Aim of the exercise: Go over the listing below line by line, and return each one holding the string "context".

Study material:

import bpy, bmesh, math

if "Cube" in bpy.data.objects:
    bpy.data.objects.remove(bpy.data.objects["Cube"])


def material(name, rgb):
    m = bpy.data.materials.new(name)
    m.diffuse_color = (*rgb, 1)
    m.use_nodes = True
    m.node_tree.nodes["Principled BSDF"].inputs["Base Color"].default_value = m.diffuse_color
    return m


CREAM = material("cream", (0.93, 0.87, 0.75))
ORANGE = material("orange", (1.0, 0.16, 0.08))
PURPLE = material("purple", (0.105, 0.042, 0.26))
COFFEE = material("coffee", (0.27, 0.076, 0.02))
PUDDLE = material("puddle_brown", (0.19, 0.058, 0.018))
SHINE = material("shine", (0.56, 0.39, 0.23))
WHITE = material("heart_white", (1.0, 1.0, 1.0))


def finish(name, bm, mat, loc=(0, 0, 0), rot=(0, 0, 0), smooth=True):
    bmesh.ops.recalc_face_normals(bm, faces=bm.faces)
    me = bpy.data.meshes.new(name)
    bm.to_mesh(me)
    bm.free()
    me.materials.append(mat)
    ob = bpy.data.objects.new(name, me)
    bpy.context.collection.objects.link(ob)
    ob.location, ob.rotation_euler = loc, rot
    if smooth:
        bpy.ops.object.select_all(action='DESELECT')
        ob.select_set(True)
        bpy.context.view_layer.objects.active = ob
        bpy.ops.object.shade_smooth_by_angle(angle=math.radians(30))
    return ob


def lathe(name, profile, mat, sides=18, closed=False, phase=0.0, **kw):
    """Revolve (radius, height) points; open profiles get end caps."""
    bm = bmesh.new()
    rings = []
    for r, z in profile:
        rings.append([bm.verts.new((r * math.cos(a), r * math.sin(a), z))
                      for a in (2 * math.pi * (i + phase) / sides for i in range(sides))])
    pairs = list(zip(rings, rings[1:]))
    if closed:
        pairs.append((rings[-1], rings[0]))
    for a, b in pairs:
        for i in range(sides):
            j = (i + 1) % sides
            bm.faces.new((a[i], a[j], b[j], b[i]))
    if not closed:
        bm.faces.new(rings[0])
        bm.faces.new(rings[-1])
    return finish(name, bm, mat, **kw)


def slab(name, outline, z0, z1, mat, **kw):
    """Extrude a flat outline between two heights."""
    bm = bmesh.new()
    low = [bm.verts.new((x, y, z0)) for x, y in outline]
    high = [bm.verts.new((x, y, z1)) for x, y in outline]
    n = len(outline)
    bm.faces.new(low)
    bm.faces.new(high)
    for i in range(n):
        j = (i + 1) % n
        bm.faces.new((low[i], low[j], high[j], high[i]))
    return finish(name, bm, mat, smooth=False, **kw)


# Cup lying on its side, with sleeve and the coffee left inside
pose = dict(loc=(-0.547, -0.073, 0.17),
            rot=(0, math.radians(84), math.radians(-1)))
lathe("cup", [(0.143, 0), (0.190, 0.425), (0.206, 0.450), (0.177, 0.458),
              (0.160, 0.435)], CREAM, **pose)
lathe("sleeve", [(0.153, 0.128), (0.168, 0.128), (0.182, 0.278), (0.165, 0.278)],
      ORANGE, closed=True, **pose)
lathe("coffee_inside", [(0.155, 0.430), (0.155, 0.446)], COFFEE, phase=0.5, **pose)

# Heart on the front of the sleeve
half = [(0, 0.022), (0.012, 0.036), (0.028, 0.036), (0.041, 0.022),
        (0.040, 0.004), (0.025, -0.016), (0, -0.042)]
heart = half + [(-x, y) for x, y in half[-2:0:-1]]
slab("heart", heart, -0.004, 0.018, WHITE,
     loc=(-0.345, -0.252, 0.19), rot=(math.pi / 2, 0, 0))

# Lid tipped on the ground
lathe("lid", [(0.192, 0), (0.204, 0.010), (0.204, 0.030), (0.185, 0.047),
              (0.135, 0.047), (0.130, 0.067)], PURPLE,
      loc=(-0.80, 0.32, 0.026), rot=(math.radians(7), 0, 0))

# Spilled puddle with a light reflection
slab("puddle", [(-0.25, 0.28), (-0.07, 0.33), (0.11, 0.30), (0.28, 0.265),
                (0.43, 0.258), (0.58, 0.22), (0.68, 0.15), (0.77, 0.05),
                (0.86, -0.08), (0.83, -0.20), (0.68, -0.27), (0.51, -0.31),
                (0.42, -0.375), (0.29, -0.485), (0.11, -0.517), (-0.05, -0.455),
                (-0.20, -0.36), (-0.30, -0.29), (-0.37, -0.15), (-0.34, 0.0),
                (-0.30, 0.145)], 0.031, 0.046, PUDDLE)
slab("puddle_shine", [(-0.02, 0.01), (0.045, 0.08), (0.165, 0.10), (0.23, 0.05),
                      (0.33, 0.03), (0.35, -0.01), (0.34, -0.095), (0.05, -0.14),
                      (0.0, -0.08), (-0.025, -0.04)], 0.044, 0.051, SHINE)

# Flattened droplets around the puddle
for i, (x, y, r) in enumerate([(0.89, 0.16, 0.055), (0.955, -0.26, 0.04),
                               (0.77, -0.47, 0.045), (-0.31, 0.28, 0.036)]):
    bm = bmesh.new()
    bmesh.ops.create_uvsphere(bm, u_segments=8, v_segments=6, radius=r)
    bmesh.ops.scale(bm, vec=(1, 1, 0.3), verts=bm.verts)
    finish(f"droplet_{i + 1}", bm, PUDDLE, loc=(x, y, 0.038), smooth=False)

Your solution:
    bpy.context.collection.objects.link(ob)
        bpy.context.view_layer.objects.active = ob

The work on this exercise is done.